The projects targeted include $469,000 for the National Wildlife Turkey Federation (search) in South Carolina. The group supports, among other things, wild turkey hunting as a traditional North American sport.

The state of Alabama received $1.7 million for the International Fertilizer Center (search).

"That, of course, receives the 'Don't Step On It' award," Schatz said.

The Tiger Woods Foundation (search) also received $100,000.

"And it was only in the last week or so that the foundation even realized it was getting the money," Schatz said.

Alaska Republican Sen. Ted Stevens has been at the top of the list for the last four years for acquiring money for local projects in his state.

"But this time, Sen. Stevens, the outgoing and now former chairman of the Senate Appropriations Committee, really went whole hog. He added $646 million for his state, which equates to $985 per capita," Schatz said.

West Virginia Democratic Sen. Robert Byrd also rarely escapes criticism for inserting into various congressional bills funding for hometown projects.

"Americans don't send their hard-earned tax dollars to Washington so Sen. Byrd can take $399 million back to West Virginia and earn the 'Flipping the Bird' of the taxpayers award," Schatz said.

The Rock and Roll Hall of Fame (search) in Cleveland, Ohio, makes the list for receiving $350,000 for music education programs.
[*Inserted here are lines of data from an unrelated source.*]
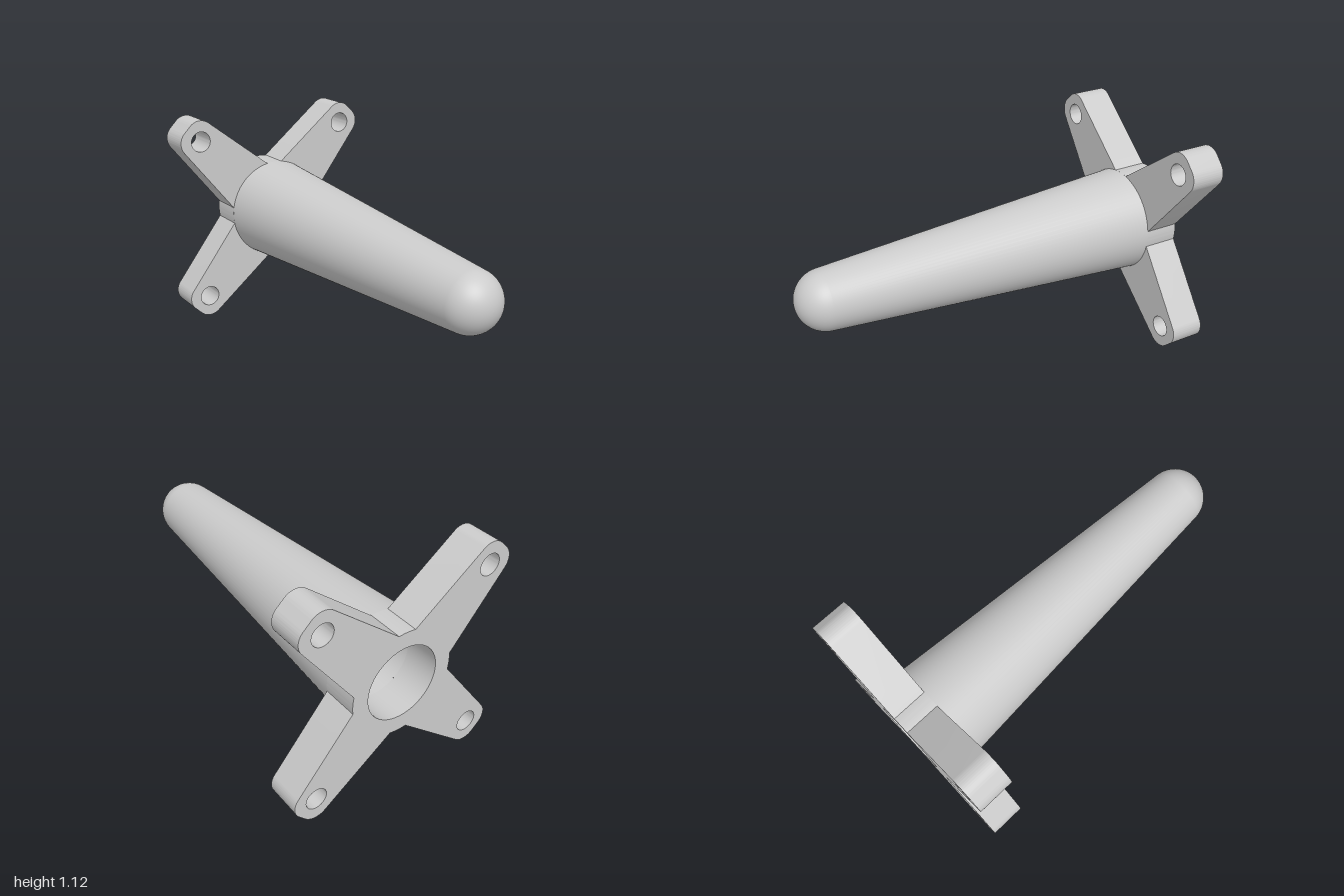
import * as THREE from 'three';
import { toCreasedNormals } from 'three/addons/utils/BufferGeometryUtils.js';

const CENTRE_Y = 0.56, BACK = -1, PLATE_FRONT = -0.82;
const HUB_R = 0.272, BORE_R = 0.19, HOLE_AT = 0.445, HOLE_R = 0.055;

// Outline of the four-armed flange: tapered arms with rounded tips, joined by hub arcs
function flangeShape() {
  const shape = new THREE.Shape();
  const tipR = 0.08, tipU = 0.654, tipV = 0.025;
  const sideNormal = THREE.MathUtils.degToRad(83.16);
  const rootAngle = THREE.MathUtils.degToRad(35.5);
  for (let k = 0; k < 4; k++) {
    const a = Math.PI / 4 + k * Math.PI / 2;
    const c = Math.cos(a), s = Math.sin(a);
    const corner = (v, from, to) =>
      shape.absarc(tipU * c - v * s, tipU * s + v * c, tipR, a + from, a + to, false);
    corner(-tipV, -sideNormal, 0);
    corner(tipV, 0, sideNormal);
    shape.absarc(0, 0, HUB_R, a + rootAngle, a + Math.PI / 2 - rootAngle, false);
  }
  shape.closePath();

  const addHole = (x, y, r) =>
    shape.holes.push(new THREE.Path().absarc(x, y, r, 0, Math.PI * 2, true));
  addHole(0, 0, BORE_R);
  for (const x of [-HOLE_AT, HOLE_AT])
    for (const y of [-HOLE_AT, HOLE_AT]) addHole(x, y, HOLE_R);
  return shape;
}

// Tapered profile ending in a tangent round tip, as [radius, position along z]
function taperProfile(baseR, tipR, tipZ) {
  const centre = tipZ - tipR;
  const tilt = Math.atan((baseR - tipR) / (centre - PLATE_FRONT));
  const points = [new THREE.Vector2(baseR, PLATE_FRONT)];
  const steps = 20;
  for (let i = 0; i <= steps; i++) {
    const t = tilt + (Math.PI / 2 - tilt) * i / steps;
    points.push(new THREE.Vector2(
      i === steps ? 0 : tipR * Math.cos(t), centre + tipR * Math.sin(t)));
  }
  return points;
}

export function createModel() {
  const group = new THREE.Group();
  const material = new THREE.MeshStandardMaterial({ color: 0xcccccc });
  const add = (name, geometry, z = 0) => {
    const mesh = new THREE.Mesh(geometry, material);
    mesh.name = name;
    mesh.position.set(0, CENTRE_Y, z);
    group.add(mesh);
  };
  const lathe = points => new THREE.LatheGeometry(points, 72).rotateX(Math.PI / 2);

  // Mounting flange with bolt holes and central bore
  const flange = new THREE.ExtrudeGeometry(flangeShape(), {
    depth: PLATE_FRONT - BACK, bevelEnabled: false, curveSegments: 24,
  });
  add('mountingFlange', toCreasedNormals(flange, Math.PI / 6), BACK);

  // Hollow spindle: outer skin, and inner wall with its faces turned inwards
  add('spindle', lathe(taperProfile(HUB_R, 0.153, 1)));
  add('spindleBore', lathe(taperProfile(BORE_R, 0.075, 0.92).reverse()));

  return group;
}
But that is just one of the halls of fame making the Pig Book this year. The Paper Industry Hall of Fame (search) in Appleton, Wis., earned $70,000.

"It is to honor any individual, living or deceased, who has pioneered or uniquely helped the paper industry flourish. (They are) eligible for induction into the paper industry hall of fame. I believe many people who work here in Washington and Capitol Hill are eligible for membership," McCain said.

In its defense, a representative of the Paper Industry Hall of Fame said the organization is using the money for a science and technology center for children. Conservative columnist George Will added that anyone who gets up in arms over congressional pork should realize that the total sum spent on pet projects is just a blip in the overall budget.

"It is trivial as a sum of money. It is a rounding error when it comes to the prescription drug entitlement that this Congress and a vast amount of American people seem to want," Will told FOX News. "Second, there is a sense in which in a continental democracy that is not unified by ideology, that is unified by factions and interests and involves a lot of coalition building, pork is one of the ways you build coalitions and engage in log rolling."

Click in the box near the top of the story to watch a report by FOX News' Mike Emanuel.